In 1983 there were two large one dollar coin issued; this one commemorates the Royal Visit to New Zealand in 1983 by Charles, Prince of Wales, his wife Diana, Princess of Wales, and their son William.
Crowned and draped young bust of Queen Elizabeth II facing right (effigy known as the "Second Portrait", by Arnold Machin).
The Queen wears the "Girls of Great Britain and Ireland" diamond tiara, a wedding gift from Queen Mary (Her Majesty's grandmother) in 1947 - which she also has on the Rank-Broadley and the Gottwald portraits.
Around, the monarch's legend and the date: ELIZABETH II NEW ZEALAND 1983.
Conjoined busts of Prince Charles and Lady Diana right. In left field, the badge of The Prince of Wales comprising three feathers rising through a coronet of alternate crosses and fleur-de-lys. The motto Ich Dien (I serve) is on a dark blue ribbon beneath the coronet. In right field, a fern leaf symbolising New Zealand.

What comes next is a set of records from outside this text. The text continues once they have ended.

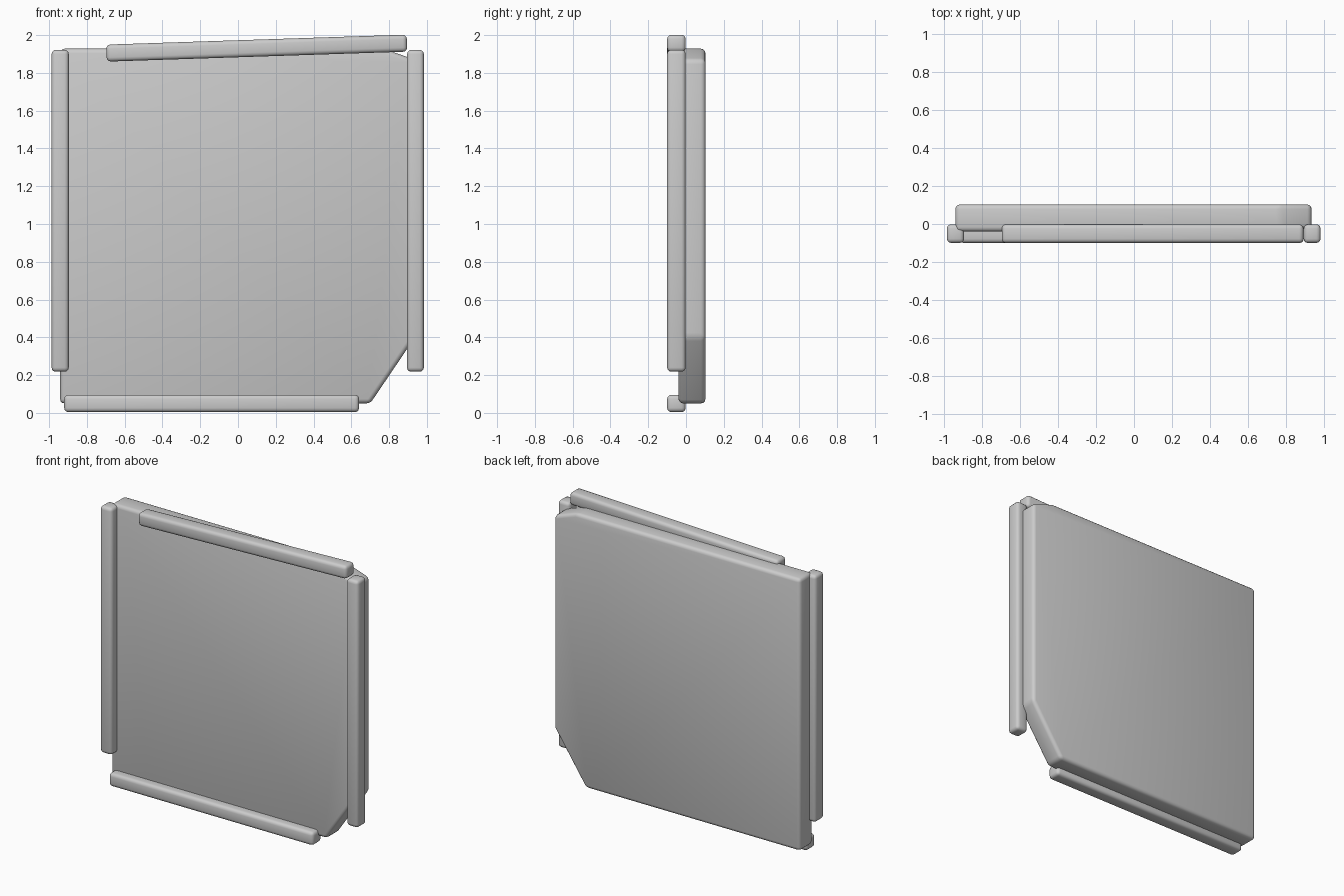
import bpy, bmesh, math

if "Cube" in bpy.data.objects:
    bpy.data.objects.remove(bpy.data.objects["Cube"])

grey = bpy.data.materials.new("light_grey")
grey.diffuse_color = (0.6, 0.6, 0.6, 1)
grey.use_nodes = True
grey.node_tree.nodes["Principled BSDF"].inputs["Base Color"].default_value = grey.diffuse_color


def finish(name, bm, bevel):
    """Turn a bmesh into a softly rounded, smooth shaded part."""
    bmesh.ops.recalc_face_normals(bm, faces=bm.faces)
    me = bpy.data.meshes.new(name)
    bm.to_mesh(me)
    bm.free()
    ob = bpy.data.objects.new(name, me)
    bpy.context.collection.objects.link(ob)
    me.materials.append(grey)
    mod = ob.modifiers.new("rounded_edges", 'BEVEL')
    mod.width = bevel
    mod.segments = 3
    mod.limit_method = 'ANGLE'
    mod.angle_limit = math.radians(15)
    bpy.context.view_layer.objects.active = ob
    ob.select_set(True)
    bpy.ops.object.modifier_apply(modifier=mod.name)
    bpy.ops.object.shade_smooth_by_angle(angle=math.radians(35))
    ob.select_set(False)
    return ob


def batten(name, x0, x1, z0, z1, tilt=0):
    bm = bmesh.new()
    bmesh.ops.create_cube(bm, size=1)
    bmesh.ops.scale(bm, vec=(x1 - x0, 0.098, z1 - z0), verts=bm.verts)
    ob = finish(name, bm, 0.022)
    ob.location = ((x0 + x1) / 2, -0.051, (z0 + z1) / 2)
    ob.rotation_euler.y = -tilt


# Main slab with two clipped corners
outline = [(-0.942, 0.05), (0.70, 0.05), (0.937, 0.40),
           (0.937, 1.87), (0.77, 1.928), (-0.942, 1.928)]
bm = bmesh.new()
front = bm.faces.new([bm.verts.new((x, -0.04, z)) for x, z in outline])
ext = bmesh.ops.extrude_face_region(bm, geom=[front], use_keep_orig=True)
bmesh.ops.translate(bm, vec=(0, 0.143, 0),
                    verts=[v for v in ext["geom"] if isinstance(v, bmesh.types.BMVert)])
finish("slab", bm, 0.024)

# Battens around the front edges; the top one sits crooked
batten("left_batten", -0.987, -0.896, 0.218, 1.922)
batten("right_batten", 0.895, 0.984, 0.218, 1.922)
batten("bottom_batten", -0.92, 0.641, 0.004, 0.096)
batten("top_batten", -0.697, 0.895, 1.886, 1.976, math.radians(1.9))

Around above, ROYAL VISIT; around below, the denomination ONE DOLLAR.